Joyce knows his stuff. He has a vivid eye for the grit and ruggedness of a people and of a specific point in time. The look of the TRP production itself seems lifted right out of that time! Timmy Rawerts’s Marshal Johnson is a lifelike manifestation you could imagine walking the wooden sidewalks of Fort Sumner, New Mexico on the lookout for Billy the Kid. The entire acting ensemble evokes the old west, all perfectly costumed by E. Emily Heaney. They include Joseph Homrich, Jacob Marcott, Shara Marquez, Selma Petterson, and Celia Adeline Wendt. Set designers Latoya Dennis and Sadie Ward capture the worn look of the saloon – it’s right on target. Mark Kieffer’s lighting, Jeff Musch’s sound design, music composition by Adam Conrad, and Robert J. Smith’s props reinforce the wild west spirit well.
It’s likely that after seeing the production a lot of folks will go to YouTube to hear Gene Pitney’s spine-tingling rendition of the ballad “The Man Who Shot Liberty Valance” by the incomparable Bacharach and David. Seeing the TRP production will only make hearing it again or for the first time all the more resplendent.
Note: John Ford left us with some towering westerns like The Searchers, Stagecoach, Fort Apache and the post-western, The Grapes of Wrath. If Compton’s script is ever filmed, one would hope that someone like a contemporary Ford, a George Stevens, or a Budd Boetticher would do so—someone who would keep the gore and violence to a minimum and let the characters, the period, and Compton’s structure and its spirit take the lead. Pray God Compton doesn’t do “a Tracy Letts”, who let the wrong film director derange his great play, August: Osage County.
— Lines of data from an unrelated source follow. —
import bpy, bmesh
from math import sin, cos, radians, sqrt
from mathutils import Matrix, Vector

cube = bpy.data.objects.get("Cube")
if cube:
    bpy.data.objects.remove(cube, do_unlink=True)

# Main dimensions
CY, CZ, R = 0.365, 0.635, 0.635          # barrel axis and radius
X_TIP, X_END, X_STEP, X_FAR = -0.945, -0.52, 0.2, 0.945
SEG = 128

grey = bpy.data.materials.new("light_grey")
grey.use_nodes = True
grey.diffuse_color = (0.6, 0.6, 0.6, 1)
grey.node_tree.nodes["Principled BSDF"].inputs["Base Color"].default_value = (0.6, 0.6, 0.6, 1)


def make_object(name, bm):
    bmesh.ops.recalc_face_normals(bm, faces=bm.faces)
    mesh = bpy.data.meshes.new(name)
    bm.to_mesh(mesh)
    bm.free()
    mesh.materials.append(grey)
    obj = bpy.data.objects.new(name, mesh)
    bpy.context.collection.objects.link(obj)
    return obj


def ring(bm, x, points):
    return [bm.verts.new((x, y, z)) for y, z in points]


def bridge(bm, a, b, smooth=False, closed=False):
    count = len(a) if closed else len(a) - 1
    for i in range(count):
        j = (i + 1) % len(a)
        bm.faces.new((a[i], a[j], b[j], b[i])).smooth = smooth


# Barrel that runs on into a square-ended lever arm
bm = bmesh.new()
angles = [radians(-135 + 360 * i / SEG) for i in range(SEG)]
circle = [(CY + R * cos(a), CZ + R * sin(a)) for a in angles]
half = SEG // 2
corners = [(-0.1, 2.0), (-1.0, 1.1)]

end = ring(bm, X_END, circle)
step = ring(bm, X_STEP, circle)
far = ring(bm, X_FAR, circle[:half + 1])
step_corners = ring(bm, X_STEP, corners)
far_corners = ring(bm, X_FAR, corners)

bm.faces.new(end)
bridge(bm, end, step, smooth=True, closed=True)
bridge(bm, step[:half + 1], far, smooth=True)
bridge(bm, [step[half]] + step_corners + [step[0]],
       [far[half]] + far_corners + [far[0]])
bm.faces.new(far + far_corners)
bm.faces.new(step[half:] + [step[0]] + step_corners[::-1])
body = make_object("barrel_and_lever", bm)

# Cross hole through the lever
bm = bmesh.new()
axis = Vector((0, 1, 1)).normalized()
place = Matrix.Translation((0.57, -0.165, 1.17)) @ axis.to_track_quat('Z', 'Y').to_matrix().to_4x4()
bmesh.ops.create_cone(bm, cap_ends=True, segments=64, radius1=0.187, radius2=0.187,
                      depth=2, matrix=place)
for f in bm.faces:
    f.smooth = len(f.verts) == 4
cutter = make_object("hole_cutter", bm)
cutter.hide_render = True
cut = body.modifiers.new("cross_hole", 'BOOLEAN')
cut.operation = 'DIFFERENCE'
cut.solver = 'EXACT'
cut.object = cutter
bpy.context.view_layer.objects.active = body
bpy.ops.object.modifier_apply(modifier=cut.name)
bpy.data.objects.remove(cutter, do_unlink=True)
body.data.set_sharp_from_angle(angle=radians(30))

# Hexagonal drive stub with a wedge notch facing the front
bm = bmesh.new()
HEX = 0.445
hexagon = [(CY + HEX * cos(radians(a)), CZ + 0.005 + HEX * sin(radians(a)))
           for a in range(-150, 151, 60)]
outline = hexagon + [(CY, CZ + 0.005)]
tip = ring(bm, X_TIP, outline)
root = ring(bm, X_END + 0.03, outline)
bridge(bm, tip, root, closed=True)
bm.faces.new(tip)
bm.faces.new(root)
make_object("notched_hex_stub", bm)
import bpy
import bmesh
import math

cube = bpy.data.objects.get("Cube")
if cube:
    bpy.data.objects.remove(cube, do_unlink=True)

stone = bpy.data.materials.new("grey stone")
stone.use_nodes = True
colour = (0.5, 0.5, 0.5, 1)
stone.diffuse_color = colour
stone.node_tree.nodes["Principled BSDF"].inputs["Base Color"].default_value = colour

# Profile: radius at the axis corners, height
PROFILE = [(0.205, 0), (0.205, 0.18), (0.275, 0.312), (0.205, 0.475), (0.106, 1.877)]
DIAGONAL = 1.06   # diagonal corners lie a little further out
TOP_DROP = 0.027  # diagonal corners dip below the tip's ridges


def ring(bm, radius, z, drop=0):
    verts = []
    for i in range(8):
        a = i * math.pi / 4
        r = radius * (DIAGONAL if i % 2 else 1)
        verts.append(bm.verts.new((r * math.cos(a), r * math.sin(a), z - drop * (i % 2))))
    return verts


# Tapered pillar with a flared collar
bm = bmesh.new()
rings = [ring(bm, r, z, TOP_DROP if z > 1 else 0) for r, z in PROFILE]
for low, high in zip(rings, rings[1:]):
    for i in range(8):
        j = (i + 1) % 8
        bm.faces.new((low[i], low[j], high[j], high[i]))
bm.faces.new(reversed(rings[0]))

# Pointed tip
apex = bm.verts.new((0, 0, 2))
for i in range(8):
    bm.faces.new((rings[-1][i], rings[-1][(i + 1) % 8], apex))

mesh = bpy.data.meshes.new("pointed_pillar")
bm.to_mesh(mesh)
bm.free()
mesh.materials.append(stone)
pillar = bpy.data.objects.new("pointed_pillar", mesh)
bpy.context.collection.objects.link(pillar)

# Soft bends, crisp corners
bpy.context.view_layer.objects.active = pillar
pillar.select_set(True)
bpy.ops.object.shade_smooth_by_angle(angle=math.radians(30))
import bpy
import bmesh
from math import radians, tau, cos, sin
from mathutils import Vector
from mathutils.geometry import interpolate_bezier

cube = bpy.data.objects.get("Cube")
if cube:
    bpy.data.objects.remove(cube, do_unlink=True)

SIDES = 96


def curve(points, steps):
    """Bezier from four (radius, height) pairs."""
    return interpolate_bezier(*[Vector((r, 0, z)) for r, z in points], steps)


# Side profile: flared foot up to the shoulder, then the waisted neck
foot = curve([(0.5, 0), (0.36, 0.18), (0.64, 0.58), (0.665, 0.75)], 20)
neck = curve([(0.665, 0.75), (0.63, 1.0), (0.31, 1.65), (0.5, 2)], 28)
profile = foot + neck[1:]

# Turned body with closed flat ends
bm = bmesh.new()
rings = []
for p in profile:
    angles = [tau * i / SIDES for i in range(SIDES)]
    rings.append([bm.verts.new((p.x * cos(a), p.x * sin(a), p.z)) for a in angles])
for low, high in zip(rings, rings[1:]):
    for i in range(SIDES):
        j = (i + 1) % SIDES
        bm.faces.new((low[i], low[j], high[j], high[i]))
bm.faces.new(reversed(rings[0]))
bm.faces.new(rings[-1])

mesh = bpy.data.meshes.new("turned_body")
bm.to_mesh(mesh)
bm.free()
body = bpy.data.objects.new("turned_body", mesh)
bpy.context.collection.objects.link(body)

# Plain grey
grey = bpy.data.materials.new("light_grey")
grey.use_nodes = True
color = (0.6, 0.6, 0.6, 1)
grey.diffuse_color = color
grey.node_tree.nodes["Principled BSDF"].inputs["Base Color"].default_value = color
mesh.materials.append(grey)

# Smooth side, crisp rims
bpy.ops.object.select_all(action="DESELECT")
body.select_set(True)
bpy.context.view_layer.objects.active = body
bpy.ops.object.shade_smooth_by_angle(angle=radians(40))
The Man Who Shot Liberty Valance
Through June 23
Theatre in the Round Players, 245 Cedar Ave., Minneapolis